▶ Task details: Your answer should be the lines below from the one holding "# outer shell: full panel on -y, open on +y" through the one holding "T, Y, z - T, z)", copied exactly and with nothing else.

▶ Extracted information:
====

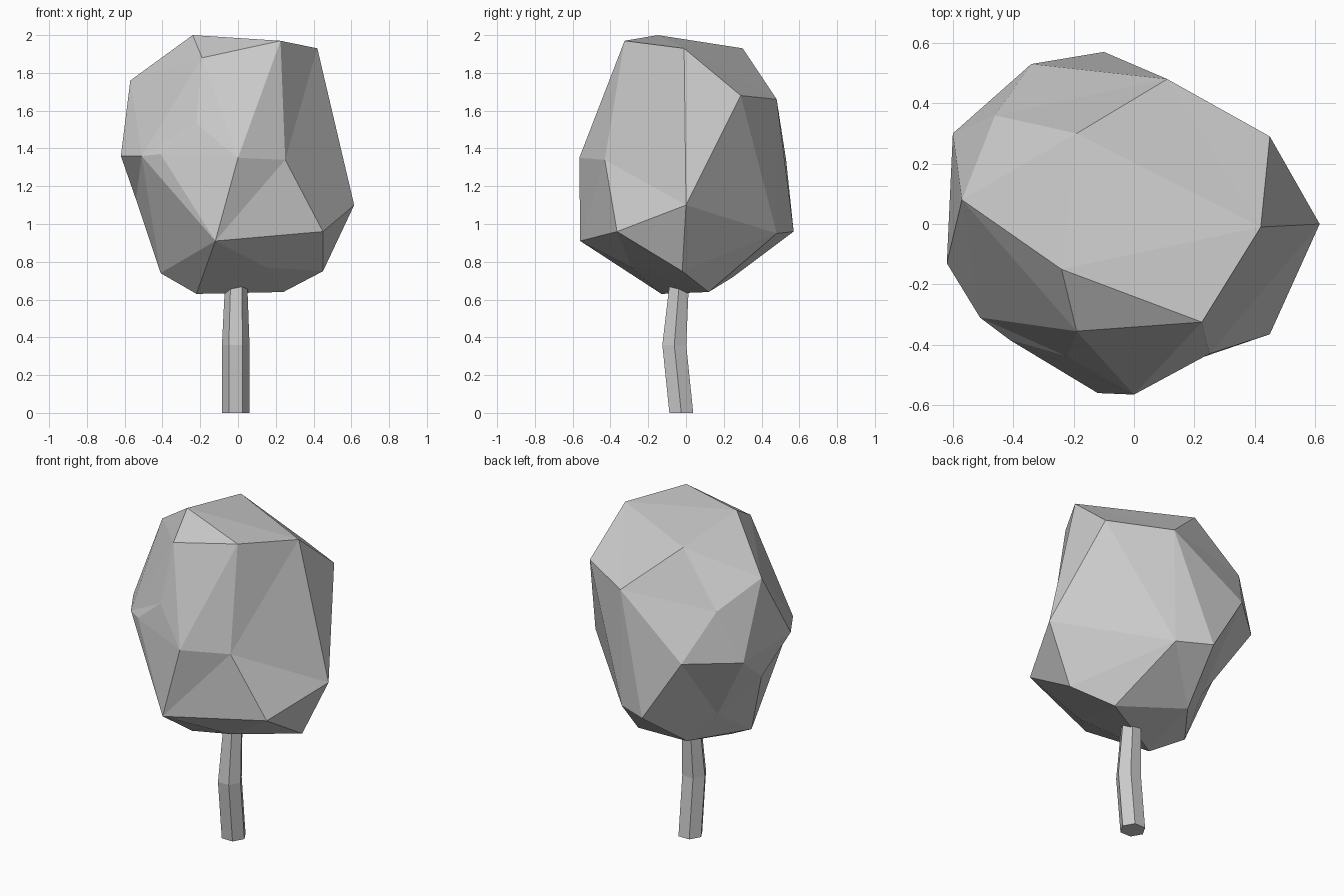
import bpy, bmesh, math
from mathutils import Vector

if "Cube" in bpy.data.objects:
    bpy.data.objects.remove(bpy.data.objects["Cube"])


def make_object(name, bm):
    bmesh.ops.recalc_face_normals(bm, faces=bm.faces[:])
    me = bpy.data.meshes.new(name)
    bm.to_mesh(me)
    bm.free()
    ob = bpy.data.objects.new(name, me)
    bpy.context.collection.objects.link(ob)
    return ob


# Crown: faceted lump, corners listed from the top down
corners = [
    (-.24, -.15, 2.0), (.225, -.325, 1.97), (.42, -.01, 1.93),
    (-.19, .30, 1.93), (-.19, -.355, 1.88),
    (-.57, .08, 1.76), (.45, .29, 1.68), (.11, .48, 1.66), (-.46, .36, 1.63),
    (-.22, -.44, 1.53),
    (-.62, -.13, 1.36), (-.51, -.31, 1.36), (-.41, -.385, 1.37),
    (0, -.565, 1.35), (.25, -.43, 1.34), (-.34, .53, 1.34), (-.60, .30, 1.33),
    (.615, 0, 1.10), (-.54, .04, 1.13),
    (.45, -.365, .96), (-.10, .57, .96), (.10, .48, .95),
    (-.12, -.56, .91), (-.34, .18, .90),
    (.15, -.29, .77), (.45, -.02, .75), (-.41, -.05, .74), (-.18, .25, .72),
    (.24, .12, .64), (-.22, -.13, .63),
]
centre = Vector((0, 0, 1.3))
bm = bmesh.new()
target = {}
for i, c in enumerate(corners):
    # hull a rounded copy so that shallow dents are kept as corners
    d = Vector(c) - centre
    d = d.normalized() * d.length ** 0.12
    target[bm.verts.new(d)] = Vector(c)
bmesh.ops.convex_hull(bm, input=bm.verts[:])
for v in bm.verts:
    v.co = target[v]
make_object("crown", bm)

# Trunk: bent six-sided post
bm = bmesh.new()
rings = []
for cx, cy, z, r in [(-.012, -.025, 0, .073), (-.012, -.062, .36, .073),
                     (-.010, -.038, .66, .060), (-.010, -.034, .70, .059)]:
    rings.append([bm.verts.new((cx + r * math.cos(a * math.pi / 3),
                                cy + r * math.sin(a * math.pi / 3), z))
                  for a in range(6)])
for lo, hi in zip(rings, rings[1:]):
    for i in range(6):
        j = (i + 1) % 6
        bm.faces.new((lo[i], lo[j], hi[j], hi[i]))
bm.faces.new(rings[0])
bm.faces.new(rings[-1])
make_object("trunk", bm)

====

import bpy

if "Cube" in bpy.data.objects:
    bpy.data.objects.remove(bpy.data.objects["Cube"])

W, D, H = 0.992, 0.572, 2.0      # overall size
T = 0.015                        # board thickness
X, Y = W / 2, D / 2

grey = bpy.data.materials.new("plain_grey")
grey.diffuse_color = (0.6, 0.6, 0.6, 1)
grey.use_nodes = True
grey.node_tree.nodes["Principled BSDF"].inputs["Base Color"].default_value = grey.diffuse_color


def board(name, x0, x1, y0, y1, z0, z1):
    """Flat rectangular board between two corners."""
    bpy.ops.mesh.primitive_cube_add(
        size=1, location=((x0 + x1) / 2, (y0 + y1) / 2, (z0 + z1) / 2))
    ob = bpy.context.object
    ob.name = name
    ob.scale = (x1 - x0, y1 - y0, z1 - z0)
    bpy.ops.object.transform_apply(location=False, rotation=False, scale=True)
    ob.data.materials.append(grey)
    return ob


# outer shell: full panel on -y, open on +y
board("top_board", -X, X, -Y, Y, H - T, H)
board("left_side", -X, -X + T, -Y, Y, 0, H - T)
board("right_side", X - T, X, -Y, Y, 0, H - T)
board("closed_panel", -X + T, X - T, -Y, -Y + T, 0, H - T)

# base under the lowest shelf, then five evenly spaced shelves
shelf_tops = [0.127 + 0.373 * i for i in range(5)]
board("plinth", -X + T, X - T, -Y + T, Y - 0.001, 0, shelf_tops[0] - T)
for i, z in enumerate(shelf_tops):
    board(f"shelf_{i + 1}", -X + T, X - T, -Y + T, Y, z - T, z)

====

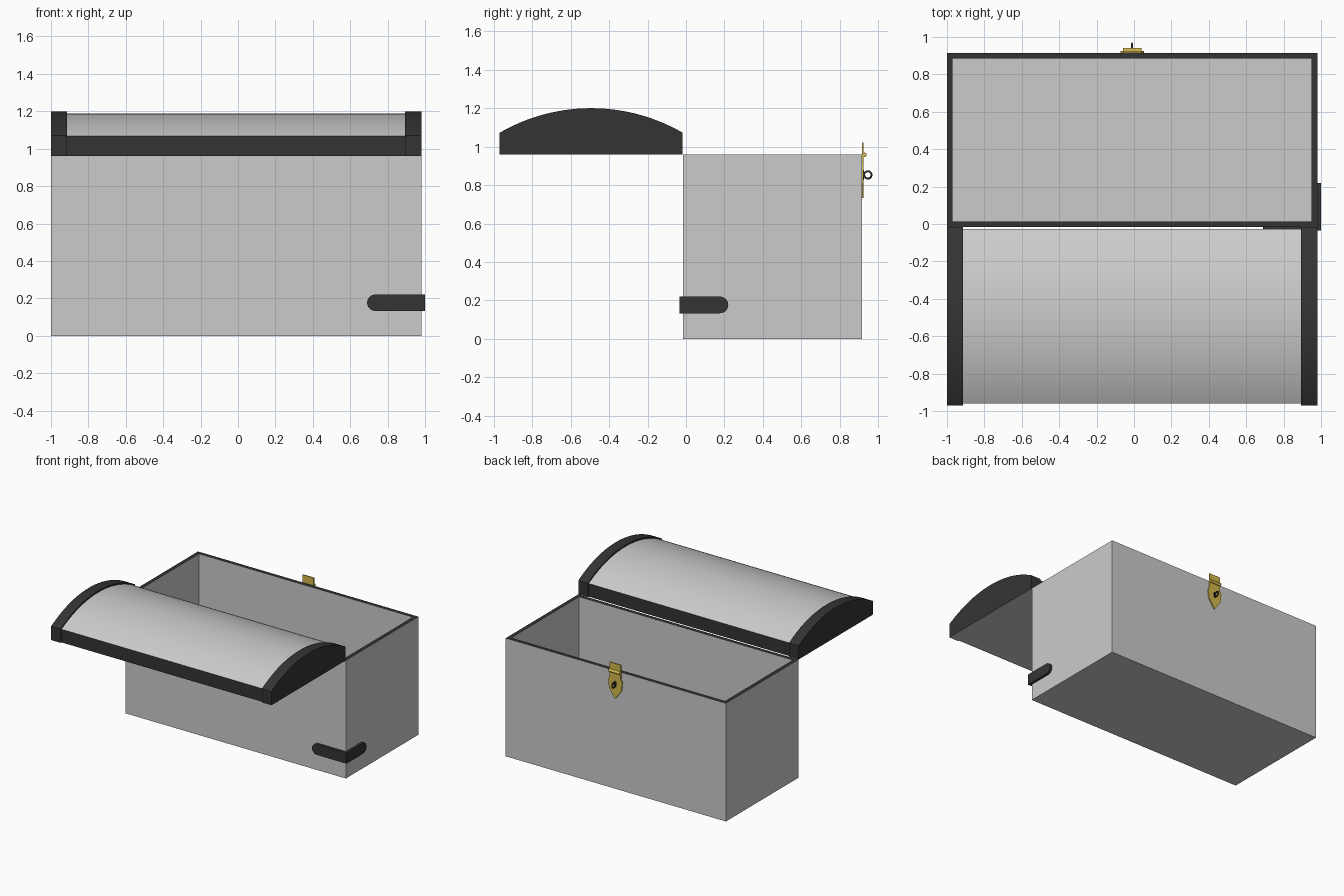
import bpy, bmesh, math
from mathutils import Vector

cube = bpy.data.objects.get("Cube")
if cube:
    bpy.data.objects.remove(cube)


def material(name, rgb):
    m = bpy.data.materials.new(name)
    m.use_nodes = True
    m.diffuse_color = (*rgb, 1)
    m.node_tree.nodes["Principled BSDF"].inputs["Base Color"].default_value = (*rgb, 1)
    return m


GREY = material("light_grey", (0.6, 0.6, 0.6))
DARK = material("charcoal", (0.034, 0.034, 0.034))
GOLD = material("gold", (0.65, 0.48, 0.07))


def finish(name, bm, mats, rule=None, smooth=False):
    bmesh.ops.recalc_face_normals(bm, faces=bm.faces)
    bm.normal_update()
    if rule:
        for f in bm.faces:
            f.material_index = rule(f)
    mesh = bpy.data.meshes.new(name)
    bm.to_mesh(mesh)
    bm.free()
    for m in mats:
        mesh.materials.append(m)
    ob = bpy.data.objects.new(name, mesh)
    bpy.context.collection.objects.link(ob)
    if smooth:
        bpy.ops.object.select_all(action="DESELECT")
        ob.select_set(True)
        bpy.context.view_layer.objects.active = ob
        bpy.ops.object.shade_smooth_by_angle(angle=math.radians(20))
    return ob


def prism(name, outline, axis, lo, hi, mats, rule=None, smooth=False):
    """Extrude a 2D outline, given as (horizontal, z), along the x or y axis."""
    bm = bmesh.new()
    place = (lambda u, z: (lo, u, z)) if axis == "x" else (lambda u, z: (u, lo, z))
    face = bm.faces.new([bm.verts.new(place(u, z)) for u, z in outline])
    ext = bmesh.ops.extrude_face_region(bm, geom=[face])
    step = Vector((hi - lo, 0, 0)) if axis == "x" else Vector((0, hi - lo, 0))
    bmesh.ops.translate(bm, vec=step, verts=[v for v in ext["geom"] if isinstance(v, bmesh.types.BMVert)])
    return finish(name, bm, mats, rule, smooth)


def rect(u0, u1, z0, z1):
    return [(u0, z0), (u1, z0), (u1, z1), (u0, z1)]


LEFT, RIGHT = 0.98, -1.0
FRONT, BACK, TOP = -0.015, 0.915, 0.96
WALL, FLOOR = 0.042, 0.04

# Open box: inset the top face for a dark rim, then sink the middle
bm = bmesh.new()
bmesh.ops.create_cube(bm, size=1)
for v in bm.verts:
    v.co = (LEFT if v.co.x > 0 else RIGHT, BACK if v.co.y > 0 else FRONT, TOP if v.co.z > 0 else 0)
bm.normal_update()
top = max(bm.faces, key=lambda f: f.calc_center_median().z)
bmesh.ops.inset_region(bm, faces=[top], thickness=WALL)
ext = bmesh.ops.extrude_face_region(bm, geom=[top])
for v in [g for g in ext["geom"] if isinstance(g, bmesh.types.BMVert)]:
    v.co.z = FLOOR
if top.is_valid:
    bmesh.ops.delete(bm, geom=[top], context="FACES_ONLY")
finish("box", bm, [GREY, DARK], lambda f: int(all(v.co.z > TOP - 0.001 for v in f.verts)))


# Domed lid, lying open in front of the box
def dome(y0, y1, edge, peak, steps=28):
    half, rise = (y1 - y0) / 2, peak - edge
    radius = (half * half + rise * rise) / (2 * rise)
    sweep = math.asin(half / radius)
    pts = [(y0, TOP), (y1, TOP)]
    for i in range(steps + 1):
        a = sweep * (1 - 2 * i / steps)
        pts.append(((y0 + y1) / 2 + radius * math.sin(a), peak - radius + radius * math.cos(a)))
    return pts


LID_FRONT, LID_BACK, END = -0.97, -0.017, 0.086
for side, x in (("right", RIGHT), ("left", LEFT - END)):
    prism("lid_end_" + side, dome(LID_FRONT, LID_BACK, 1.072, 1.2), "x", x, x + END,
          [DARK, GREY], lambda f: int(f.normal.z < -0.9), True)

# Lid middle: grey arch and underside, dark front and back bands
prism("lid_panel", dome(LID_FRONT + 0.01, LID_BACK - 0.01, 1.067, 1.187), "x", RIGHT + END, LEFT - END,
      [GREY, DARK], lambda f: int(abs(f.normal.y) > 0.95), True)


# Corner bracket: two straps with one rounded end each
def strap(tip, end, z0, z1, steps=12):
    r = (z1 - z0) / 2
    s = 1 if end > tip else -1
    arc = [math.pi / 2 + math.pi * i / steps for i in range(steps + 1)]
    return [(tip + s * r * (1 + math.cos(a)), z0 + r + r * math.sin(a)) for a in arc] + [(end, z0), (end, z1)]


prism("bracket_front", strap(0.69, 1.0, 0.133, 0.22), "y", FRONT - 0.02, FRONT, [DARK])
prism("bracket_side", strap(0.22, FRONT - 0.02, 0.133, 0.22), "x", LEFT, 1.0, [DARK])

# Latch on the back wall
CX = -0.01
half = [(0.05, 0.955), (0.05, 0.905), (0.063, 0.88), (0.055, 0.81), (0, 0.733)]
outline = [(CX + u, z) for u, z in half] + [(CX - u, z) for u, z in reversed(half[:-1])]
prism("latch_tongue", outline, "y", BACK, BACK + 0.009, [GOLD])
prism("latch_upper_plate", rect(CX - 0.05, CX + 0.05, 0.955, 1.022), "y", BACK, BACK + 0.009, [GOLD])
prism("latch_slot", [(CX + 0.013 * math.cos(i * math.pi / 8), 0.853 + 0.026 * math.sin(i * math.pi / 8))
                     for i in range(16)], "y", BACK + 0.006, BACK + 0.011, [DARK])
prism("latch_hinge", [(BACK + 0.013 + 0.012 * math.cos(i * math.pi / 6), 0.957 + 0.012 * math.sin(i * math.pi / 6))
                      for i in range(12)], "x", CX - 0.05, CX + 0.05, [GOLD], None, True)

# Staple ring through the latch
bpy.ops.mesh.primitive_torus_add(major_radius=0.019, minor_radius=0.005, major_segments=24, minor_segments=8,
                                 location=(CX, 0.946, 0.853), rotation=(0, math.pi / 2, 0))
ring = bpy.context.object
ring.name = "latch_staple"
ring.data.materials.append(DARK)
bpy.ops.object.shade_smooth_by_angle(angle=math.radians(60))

====

▶ Response to the task:
# outer shell: full panel on -y, open on +y
board("top_board", -X, X, -Y, Y, H - T, H)
board("left_side", -X, -X + T, -Y, Y, 0, H - T)
board("right_side", X - T, X, -Y, Y, 0, H - T)
board("closed_panel", -X + T, X - T, -Y, -Y + T, 0, H - T)

# base under the lowest shelf, then five evenly spaced shelves
shelf_tops = [0.127 + 0.373 * i for i in range(5)]
board("plinth", -X + T, X - T, -Y + T, Y - 0.001, 0, shelf_tops[0] - T)
for i, z in enumerate(shelf_tops):
    board(f"shelf_{i + 1}", -X + T, X - T, -Y + T, Y, z - T, z)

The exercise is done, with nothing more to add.